responsible and responsive to community needs. “I think at the end of the day, it will be a project that we can all be proud of,” he said.
Kobayashi said it was wonderful that the affordable homes won’t be micro-units that have been offered as affordable housing for other projects.
Committee Chairwoman Kymberly Pine said the tower will contribute to making the Kapiolani corridor diverse. No other committee members attended Thursday’s meeting.
In Waialua, local firefighter and real estate agent Aaron Jones is seeking to rezone 8 acres of farmland to develop 25 homes, of which half would be affordable to residents with moderate incomes.
The property is next to the Pa‘ala‘a Kai residential subdivision and has the support of the city Department of Planning and Permitting as well as some area residents. However, the North Shore Neighborhood Board and some other community members oppose rezoning the land.

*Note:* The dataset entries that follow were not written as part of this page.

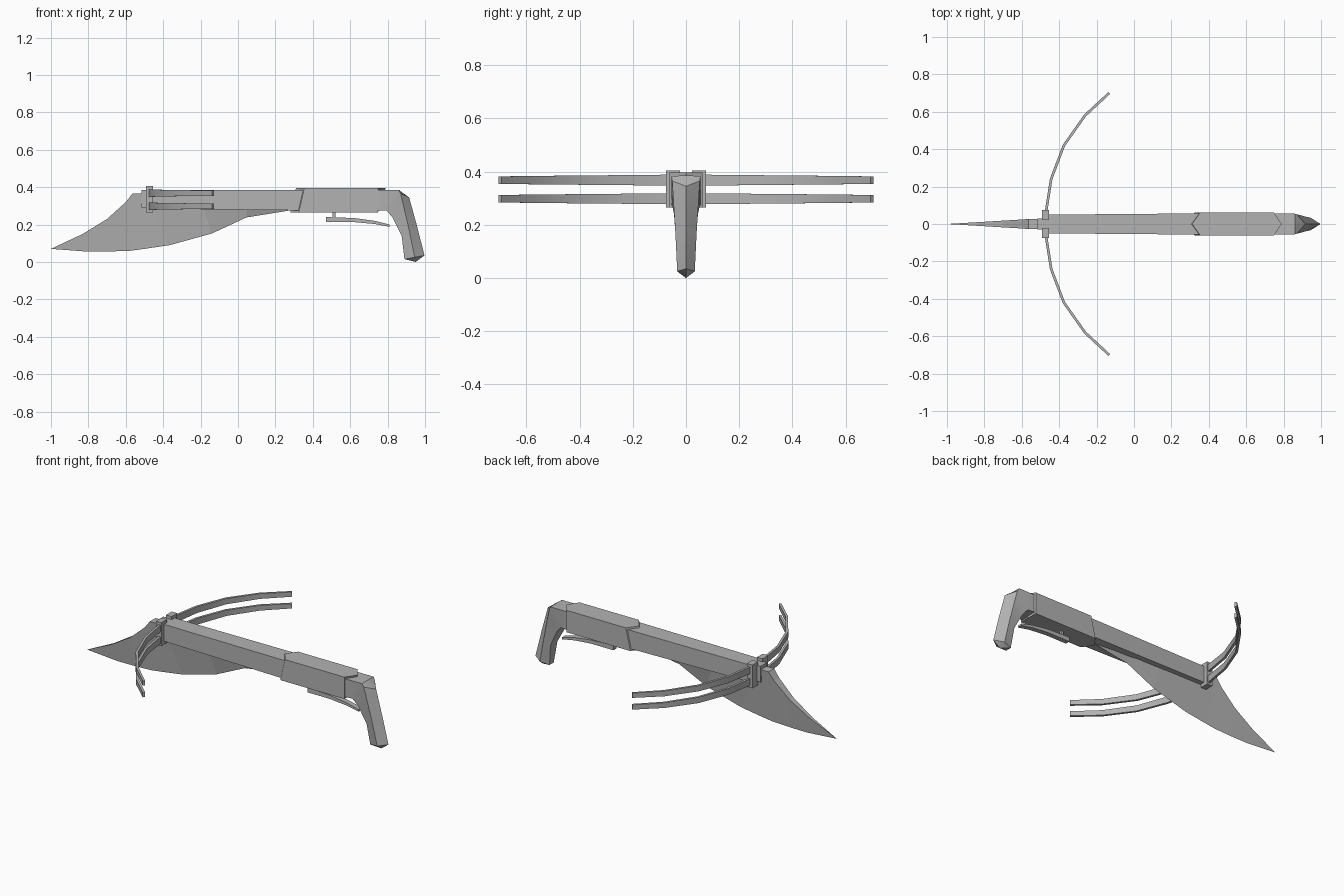
import bpy
import bmesh
import math

cube = bpy.data.objects.get("Cube")
if cube:
    bpy.data.objects.remove(cube, do_unlink=True)

GREY = (0.45, 0.45, 0.45, 1.0)
metal = bpy.data.materials.new("plain grey")
metal.use_nodes = True
metal.diffuse_color = GREY
metal.node_tree.nodes["Principled BSDF"].inputs["Base Color"].default_value = GREY


def finish(name, bm, smooth=None):
    bmesh.ops.remove_doubles(bm, verts=bm.verts, dist=0.0005)
    bmesh.ops.recalc_face_normals(bm, faces=bm.faces)
    mesh = bpy.data.meshes.new(name)
    bm.to_mesh(mesh)
    bm.free()
    mesh.materials.append(metal)
    obj = bpy.data.objects.new(name, mesh)
    bpy.context.collection.objects.link(obj)
    if smooth:
        bpy.ops.object.select_all(action='DESELECT')
        obj.select_set(True)
        bpy.context.view_layer.objects.active = obj
        bpy.ops.object.shade_smooth_by_angle(angle=math.radians(smooth))
    return obj


def loft(name, rings, smooth=None, end_point=None):
    """Join matching rings of points and close both ends."""
    bm = bmesh.new()
    loops = [[bm.verts.new(p) for p in ring] for ring in rings]
    n = len(loops[0])
    for a, b in zip(loops, loops[1:]):
        for i in range(n):
            j = (i + 1) % n
            bm.faces.new((a[i], a[j], b[j], b[i]))
    bm.faces.new(loops[0])
    if end_point:
        tip = bm.verts.new(end_point)
        for i in range(n):
            bm.faces.new((loops[-1][i], loops[-1][(i + 1) % n], tip))
    else:
        bm.faces.new(loops[-1])
    return finish(name, bm, smooth)


def box(name, x0, x1, y0, y1, z0, z1):
    return loft(name, [[(x, y0, z0), (x, y1, z0), (x, y1, z1), (x, y0, z1)]
                       for x in (x0, x1)])


# Blade: flat spine tapering down to a sharp cutting edge
stations = [  # spine x, z, edge x, z, half thickness
    (-0.83, 0.15, -0.80, 0.055, 0.010), (-0.70, 0.23, -0.69, 0.056, 0.018),
    (-0.60, 0.32, -0.575, 0.06, 0.024), (-0.565, 0.365, -0.50, 0.07, 0.027),
    (-0.49, 0.365, -0.365, 0.09, 0.027), (-0.20, 0.34, -0.14, 0.152, 0.027),
    (0.045, 0.33, 0.045, 0.238, 0.027), (0.275, 0.33, 0.275, 0.275, 0.027)]
rings = [[(sx, -w, sz), (sx, w, sz), (ex, 0, ez)] for sx, sz, ex, ez, w in stations]
loft("blade", rings[::-1], end_point=(-1, 0, 0.07))

# Barrel beam, slightly tapered towards the front
loft("barrel_beam", [[(x, -w, z), (x, w, z), (x, w, 0.386), (x, -w, 0.386)]
                     for x, w, z in ((-0.475, 0.05, 0.285), (0.40, 0.057, 0.275))])
box("front_block", -0.515, -0.45, -0.03, 0.03, 0.29, 0.386)

# Receiver sleeve with pointed ends
side = [(0.325, 0.265), (0.355, 0.396), (0.748, 0.396), (0.748, 0.265)]
middle = [(0.28, 0.265), (0.31, 0.396), (0.79, 0.396), (0.748, 0.265)]
loft("receiver", [[(x, y, z) for x, z in outline]
                  for y, outline in ((-0.062, side), (0, middle), (0.062, side))])

# Grip: five-sided section with a ridge along the back
grip = [  # back x, z, side x, z, inner x, z, side and inner half widths
    (0.74, 0.385, 0.74, 0.384, 0.74, 0.275, 0.055, 0.055),
    (0.86, 0.385, 0.86, 0.384, 0.795, 0.275, 0.055, 0.052),
    (0.915, 0.345, 0.87, 0.365, 0.826, 0.238, 0.052, 0.045),
    (0.955, 0.20, 0.915, 0.17, 0.875, 0.14, 0.04, 0.033),
    (0.997, 0.035, 0.945, 0.025, 0.89, 0.015, 0.033, 0.02)]
loft("grip", [[(bx, 0, bz), (sx, w, sz), (ix, v, iz), (ix, -v, iz), (sx, -w, sz)]
              for bx, bz, sx, sz, ix, iz, w, v in grip],
     smooth=30, end_point=(0.95, 0, 0.0))

# Trigger lever and its post
lever = [(0.47, 0.24, 0.213), (0.62, 0.235, 0.213), (0.73, 0.22, 0.203),
         (0.81, 0.20, 0.188)]
loft("trigger_lever", [[(x, -0.015, top), (x, 0.015, top),
                        (x, 0.015, low), (x, -0.015, low)] for x, top, low in lever])
box("trigger_post", 0.505, 0.522, -0.008, 0.008, 0.225, 0.28)

# Clamps and the two stacked bows, mirrored left and right
bow_path = [(-0.472, 0.03), (-0.468, 0.08), (-0.443, 0.24), (-0.375, 0.42),
            (-0.262, 0.58), (-0.133, 0.70)]
for label, s in (("left", 1), ("right", -1)):
    y0, y1 = sorted((s * 0.022, s * 0.075))
    box(label + "_clamp", -0.492, -0.455, y0, y1, 0.265, 0.405)
    for level, zc in (("upper", 0.368), ("lower", 0.298)):
        rings = []
        for i, (x, y) in enumerate(bow_path):
            ax, ay = bow_path[max(i - 1, 0)]
            bx, by = bow_path[min(i + 1, len(bow_path) - 1)]
            length = math.hypot(bx - ax, by - ay)
            nx, ny = (by - ay) / length * 0.007, -(bx - ax) / length * 0.007
            h = 0.022 - 0.0016 * i
            rings.append([(x + k * nx, s * (y + k * ny), zc + m * h)
                          for k, m in ((-1, -1), (1, -1), (1, 1), (-1, 1))])
        loft(level + "_" + label + "_bow", rings, smooth=30)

A prior owner of the site obtained state Land Use Commission approval in 1981 to change the state-level designation of the property from agricultural to urban as part of a plan
to build 50 homes. Because of that approval, any residential development of the site requires that half the homes be affordable.
Jones told Council committee members that at current mortgage interest rates maximum prices for the affordable homes would range from $292,000 to $511,000. However, that would be if the homes were sold to single people. For a family of four, prices for the affordable homes, which Jones said might have up to five bedrooms, could range from $417,000 to $730,000.
George Massengale with Hawaii Habitat for Humanity said he’s talking with Jones to employ self-help construction to make homes affordable to families earning 30 to 60 percent of Honolulu’s median income as opposed to the current plan at 80 to
Dylan Tamaribuchi, a 26-year-old local resident who is married with a 4-month-old son, said he supports the project because affordable housing
is so hard to find.
North Shore resident
Raquel Achiu opposed the project because farmland
is being consumed by
“We are trying to hold
on to as much of our ag land as we can,” she told the committee.
Elgin Onaga, who claimed that Jones evicted him from the property as he was trying to develop a farm on the site for homeless veterans, said Jones is making the project sound better than it is. Onaga submitted a petition opposing the development he contends would add traffic amounting to five cars per house.
The last project endorsed by the committee was a request by Stender to rezone most of his 4-acre homestead from agriculture to country designation so he can double the number of homes on the site from two to four. The two new homes would be for his grandsons, Stender said.
Country zoning allows for low-density rural residential development in areas with limited agriculture potential. DPP supports the change, and grading or developing 2.7 acres of the site will be prohibited.
Final votes by the full City Council on all three projects are slated for Wednesday.